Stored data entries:
◆ ◆ ◆
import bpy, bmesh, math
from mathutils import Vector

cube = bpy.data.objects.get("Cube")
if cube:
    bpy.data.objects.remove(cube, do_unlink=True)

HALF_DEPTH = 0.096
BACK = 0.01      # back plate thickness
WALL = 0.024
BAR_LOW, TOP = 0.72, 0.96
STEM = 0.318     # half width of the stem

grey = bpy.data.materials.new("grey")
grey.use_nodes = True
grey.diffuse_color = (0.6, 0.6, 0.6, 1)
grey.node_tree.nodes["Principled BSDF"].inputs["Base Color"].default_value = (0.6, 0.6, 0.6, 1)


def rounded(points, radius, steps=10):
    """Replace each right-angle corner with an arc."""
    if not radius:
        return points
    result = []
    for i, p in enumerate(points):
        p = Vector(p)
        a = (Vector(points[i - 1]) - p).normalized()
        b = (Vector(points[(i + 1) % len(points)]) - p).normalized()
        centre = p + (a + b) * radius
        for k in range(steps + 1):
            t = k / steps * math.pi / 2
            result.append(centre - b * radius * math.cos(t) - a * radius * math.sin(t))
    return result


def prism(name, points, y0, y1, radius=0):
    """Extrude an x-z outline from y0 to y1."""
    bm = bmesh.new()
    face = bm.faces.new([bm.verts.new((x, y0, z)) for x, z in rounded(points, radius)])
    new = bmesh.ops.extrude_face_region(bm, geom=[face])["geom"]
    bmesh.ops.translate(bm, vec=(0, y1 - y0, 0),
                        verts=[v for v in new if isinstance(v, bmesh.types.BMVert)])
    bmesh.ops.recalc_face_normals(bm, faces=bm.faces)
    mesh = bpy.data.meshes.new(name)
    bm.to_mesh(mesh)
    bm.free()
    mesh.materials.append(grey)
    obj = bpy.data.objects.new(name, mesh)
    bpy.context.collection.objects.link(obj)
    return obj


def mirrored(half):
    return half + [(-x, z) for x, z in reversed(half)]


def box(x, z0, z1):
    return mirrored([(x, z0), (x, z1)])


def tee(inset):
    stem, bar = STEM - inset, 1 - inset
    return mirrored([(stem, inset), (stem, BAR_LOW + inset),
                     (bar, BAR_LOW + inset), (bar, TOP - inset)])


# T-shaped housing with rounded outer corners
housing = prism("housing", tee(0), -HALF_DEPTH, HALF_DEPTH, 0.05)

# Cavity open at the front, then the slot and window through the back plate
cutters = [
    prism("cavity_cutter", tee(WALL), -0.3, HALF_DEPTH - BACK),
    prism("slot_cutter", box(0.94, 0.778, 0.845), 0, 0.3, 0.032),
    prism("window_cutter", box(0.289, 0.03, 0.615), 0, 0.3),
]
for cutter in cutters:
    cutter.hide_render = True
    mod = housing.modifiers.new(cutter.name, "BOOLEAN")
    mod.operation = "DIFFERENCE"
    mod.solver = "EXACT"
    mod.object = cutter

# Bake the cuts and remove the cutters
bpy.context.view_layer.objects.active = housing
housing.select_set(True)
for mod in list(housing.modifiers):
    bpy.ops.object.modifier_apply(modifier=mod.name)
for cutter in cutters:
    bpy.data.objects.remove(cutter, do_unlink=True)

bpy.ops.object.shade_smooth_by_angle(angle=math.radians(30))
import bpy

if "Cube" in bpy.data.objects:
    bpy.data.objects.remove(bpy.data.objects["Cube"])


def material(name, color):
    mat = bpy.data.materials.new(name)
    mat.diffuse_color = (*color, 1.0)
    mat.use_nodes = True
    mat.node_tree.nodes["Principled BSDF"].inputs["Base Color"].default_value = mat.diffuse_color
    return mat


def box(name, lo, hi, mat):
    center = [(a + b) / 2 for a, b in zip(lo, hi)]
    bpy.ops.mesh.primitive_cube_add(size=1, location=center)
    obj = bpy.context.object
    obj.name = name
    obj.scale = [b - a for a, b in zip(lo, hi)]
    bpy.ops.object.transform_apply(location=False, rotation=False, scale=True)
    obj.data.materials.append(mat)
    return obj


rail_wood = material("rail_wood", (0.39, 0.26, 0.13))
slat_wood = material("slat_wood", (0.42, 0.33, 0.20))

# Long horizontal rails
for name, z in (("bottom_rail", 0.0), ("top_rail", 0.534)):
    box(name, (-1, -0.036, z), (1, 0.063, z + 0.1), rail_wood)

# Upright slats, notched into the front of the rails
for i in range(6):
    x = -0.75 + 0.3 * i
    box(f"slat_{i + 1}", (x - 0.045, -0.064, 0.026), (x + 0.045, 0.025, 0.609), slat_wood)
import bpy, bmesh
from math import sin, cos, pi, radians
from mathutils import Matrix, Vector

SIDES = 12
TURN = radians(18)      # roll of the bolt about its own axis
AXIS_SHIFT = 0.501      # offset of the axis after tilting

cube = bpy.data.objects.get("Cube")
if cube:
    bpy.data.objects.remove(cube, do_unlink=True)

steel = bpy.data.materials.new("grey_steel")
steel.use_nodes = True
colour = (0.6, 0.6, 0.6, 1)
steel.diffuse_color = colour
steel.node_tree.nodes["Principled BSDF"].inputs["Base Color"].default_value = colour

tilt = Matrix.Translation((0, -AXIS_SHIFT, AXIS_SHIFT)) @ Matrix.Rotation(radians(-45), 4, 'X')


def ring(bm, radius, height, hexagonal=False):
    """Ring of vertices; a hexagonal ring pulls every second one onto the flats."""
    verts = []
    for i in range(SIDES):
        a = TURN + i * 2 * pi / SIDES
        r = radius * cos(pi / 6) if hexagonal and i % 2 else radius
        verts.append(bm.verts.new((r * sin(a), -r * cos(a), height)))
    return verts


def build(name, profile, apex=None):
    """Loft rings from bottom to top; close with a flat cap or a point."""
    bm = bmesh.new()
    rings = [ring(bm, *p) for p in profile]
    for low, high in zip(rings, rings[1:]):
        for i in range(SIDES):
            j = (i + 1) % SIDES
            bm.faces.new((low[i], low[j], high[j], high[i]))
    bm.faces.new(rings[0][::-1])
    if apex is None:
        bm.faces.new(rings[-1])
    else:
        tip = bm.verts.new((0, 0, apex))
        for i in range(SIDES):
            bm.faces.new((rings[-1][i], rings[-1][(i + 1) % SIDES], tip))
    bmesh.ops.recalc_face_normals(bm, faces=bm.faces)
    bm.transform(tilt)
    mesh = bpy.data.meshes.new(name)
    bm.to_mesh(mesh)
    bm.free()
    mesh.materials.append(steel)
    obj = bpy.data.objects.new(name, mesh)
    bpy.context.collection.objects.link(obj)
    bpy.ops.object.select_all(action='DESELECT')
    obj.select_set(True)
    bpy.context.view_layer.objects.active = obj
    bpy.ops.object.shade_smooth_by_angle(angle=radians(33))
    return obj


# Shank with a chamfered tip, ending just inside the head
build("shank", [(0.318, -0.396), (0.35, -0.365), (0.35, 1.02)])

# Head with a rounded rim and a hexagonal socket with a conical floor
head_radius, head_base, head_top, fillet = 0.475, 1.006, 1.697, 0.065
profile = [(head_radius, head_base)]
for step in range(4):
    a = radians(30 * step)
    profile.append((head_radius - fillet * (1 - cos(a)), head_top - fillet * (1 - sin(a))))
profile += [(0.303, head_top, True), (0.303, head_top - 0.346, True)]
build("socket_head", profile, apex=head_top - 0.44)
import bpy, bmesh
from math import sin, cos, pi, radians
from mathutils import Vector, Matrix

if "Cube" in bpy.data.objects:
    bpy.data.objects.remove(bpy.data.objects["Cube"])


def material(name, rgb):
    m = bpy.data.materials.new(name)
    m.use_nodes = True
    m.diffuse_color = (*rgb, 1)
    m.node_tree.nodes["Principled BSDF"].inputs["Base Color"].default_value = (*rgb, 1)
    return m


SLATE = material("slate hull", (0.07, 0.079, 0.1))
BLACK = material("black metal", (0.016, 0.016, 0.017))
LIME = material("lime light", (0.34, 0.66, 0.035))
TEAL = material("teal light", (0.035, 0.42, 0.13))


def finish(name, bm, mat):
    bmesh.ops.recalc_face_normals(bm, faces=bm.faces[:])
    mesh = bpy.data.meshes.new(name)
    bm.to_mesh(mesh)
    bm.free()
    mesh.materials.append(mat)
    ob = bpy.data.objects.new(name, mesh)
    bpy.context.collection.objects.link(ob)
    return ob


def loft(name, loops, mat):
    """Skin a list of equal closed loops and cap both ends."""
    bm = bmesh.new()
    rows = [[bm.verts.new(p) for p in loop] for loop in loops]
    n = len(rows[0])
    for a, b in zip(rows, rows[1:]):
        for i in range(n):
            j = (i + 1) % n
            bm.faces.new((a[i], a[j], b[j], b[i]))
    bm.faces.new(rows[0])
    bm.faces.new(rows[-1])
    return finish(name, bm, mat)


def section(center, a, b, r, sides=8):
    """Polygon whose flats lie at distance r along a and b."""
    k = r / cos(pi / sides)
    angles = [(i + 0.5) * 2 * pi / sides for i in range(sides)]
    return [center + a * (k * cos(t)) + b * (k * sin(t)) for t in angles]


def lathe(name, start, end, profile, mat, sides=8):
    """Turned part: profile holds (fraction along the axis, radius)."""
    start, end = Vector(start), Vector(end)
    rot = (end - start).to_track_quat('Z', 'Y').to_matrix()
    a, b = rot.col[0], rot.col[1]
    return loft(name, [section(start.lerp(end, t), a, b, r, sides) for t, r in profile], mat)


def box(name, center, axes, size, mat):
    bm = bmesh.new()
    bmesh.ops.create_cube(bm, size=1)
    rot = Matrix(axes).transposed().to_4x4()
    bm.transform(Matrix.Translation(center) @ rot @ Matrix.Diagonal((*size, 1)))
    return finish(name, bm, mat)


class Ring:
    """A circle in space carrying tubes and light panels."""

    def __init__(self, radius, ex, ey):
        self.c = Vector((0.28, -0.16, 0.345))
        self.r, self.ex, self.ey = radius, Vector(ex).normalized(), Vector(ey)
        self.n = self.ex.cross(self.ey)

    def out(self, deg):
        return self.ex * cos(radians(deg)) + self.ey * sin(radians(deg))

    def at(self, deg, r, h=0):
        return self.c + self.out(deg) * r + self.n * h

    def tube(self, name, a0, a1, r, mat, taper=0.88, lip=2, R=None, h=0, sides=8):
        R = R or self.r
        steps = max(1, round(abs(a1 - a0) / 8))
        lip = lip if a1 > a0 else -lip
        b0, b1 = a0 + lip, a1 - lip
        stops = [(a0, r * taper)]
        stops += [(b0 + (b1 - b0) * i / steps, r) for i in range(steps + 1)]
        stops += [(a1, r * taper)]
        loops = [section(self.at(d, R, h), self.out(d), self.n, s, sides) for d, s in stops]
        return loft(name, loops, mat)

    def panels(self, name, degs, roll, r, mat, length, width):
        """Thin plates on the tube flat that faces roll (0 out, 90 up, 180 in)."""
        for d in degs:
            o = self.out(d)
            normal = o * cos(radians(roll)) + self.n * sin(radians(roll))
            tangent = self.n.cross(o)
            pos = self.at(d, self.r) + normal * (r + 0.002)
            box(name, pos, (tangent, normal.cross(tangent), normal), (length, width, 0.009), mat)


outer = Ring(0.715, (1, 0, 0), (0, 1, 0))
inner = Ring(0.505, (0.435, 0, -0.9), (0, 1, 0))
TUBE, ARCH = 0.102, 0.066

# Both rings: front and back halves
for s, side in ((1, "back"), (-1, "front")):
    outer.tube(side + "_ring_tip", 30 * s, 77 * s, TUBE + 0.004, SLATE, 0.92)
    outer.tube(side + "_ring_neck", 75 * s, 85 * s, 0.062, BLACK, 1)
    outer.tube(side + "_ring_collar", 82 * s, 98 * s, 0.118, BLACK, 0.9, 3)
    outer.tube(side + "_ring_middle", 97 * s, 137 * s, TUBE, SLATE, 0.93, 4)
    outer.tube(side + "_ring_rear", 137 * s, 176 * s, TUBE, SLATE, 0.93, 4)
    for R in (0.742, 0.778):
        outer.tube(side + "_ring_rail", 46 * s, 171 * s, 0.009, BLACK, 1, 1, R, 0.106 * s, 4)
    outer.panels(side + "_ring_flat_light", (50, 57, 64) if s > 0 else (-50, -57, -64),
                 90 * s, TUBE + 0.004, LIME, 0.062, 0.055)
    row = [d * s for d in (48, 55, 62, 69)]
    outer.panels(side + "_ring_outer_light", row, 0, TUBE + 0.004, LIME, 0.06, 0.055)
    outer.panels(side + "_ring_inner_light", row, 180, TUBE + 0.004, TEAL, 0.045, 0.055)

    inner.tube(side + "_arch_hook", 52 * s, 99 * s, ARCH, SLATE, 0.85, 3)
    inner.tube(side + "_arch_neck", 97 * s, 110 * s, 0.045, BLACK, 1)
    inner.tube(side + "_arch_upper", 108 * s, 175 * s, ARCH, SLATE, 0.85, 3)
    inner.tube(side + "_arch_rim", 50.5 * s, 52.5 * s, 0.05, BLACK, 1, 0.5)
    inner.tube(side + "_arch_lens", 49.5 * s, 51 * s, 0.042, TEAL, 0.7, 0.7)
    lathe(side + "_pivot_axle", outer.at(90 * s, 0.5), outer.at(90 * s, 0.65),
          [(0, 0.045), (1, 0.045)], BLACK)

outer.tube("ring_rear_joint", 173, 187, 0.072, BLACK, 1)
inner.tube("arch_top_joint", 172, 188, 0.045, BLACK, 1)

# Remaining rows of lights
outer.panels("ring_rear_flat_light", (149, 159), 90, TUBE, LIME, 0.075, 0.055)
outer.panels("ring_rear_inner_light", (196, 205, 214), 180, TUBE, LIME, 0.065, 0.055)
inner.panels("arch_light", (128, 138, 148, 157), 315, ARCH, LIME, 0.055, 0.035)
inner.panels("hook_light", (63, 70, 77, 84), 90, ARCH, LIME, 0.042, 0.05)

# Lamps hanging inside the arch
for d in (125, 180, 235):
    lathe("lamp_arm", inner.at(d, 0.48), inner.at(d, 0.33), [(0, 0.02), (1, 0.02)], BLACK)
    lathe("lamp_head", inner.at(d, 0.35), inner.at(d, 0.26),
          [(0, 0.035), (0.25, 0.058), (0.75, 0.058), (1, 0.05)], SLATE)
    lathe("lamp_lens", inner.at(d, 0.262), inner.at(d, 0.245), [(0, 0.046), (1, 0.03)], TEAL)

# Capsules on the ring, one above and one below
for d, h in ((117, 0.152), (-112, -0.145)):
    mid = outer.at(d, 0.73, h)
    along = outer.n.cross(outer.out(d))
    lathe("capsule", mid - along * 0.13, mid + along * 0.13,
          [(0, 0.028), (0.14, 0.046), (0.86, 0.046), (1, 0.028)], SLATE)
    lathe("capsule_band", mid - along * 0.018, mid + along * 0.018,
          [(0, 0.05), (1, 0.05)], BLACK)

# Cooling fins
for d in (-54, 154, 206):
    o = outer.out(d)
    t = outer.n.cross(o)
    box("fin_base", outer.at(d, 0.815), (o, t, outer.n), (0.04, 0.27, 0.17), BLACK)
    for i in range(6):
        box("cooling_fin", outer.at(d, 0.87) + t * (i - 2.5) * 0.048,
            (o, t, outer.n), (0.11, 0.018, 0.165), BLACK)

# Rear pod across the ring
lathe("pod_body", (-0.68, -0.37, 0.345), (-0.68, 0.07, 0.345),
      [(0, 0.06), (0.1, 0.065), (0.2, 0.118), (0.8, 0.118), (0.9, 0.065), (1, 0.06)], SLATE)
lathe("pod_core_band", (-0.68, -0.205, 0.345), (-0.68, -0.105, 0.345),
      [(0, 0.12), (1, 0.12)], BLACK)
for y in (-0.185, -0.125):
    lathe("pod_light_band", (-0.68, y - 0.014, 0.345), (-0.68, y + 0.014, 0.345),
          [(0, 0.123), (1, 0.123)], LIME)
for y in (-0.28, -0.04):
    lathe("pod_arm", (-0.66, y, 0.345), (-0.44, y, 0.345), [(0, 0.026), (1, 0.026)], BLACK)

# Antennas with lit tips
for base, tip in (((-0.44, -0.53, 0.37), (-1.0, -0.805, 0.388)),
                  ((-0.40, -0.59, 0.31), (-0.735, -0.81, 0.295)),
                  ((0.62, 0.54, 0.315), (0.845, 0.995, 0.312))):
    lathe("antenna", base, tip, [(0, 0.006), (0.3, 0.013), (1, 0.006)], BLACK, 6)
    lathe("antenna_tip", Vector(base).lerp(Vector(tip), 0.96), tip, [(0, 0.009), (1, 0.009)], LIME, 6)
◆ ◆ ◆
> _Task directions_: What you give back must be the stretch above, starting at the line with "(0.07, 0.079, 0.1))" and ending at the line with "self.c = Vector((0.28, -0.16, 0.345))", copied exactly.

> _Output of the exercise_:
SLATE = material("slate hull", (0.07, 0.079, 0.1))
BLACK = material("black metal", (0.016, 0.016, 0.017))
LIME = material("lime light", (0.34, 0.66, 0.035))
TEAL = material("teal light", (0.035, 0.42, 0.13))


def finish(name, bm, mat):
    bmesh.ops.recalc_face_normals(bm, faces=bm.faces[:])
    mesh = bpy.data.meshes.new(name)
    bm.to_mesh(mesh)
    bm.free()
    mesh.materials.append(mat)
    ob = bpy.data.objects.new(name, mesh)
    bpy.context.collection.objects.link(ob)
    return ob


def loft(name, loops, mat):
    """Skin a list of equal closed loops and cap both ends."""
    bm = bmesh.new()
    rows = [[bm.verts.new(p) for p in loop] for loop in loops]
    n = len(rows[0])
    for a, b in zip(rows, rows[1:]):
        for i in range(n):
            j = (i + 1) % n
            bm.faces.new((a[i], a[j], b[j], b[i]))
    bm.faces.new(rows[0])
    bm.faces.new(rows[-1])
    return finish(name, bm, mat)


def section(center, a, b, r, sides=8):
    """Polygon whose flats lie at distance r along a and b."""
    k = r / cos(pi / sides)
    angles = [(i + 0.5) * 2 * pi / sides for i in range(sides)]
    return [center + a * (k * cos(t)) + b * (k * sin(t)) for t in angles]


def lathe(name, start, end, profile, mat, sides=8):
    """Turned part: profile holds (fraction along the axis, radius)."""
    start, end = Vector(start), Vector(end)
    rot = (end - start).to_track_quat('Z', 'Y').to_matrix()
    a, b = rot.col[0], rot.col[1]
    return loft(name, [section(start.lerp(end, t), a, b, r, sides) for t, r in profile], mat)


def box(name, center, axes, size, mat):
    bm = bmesh.new()
    bmesh.ops.create_cube(bm, size=1)
    rot = Matrix(axes).transposed().to_4x4()
    bm.transform(Matrix.Translation(center) @ rot @ Matrix.Diagonal((*size, 1)))
    return finish(name, bm, mat)


class Ring:
    """A circle in space carrying tubes and light panels."""

    def __init__(self, radius, ex, ey):
        self.c = Vector((0.28, -0.16, 0.345))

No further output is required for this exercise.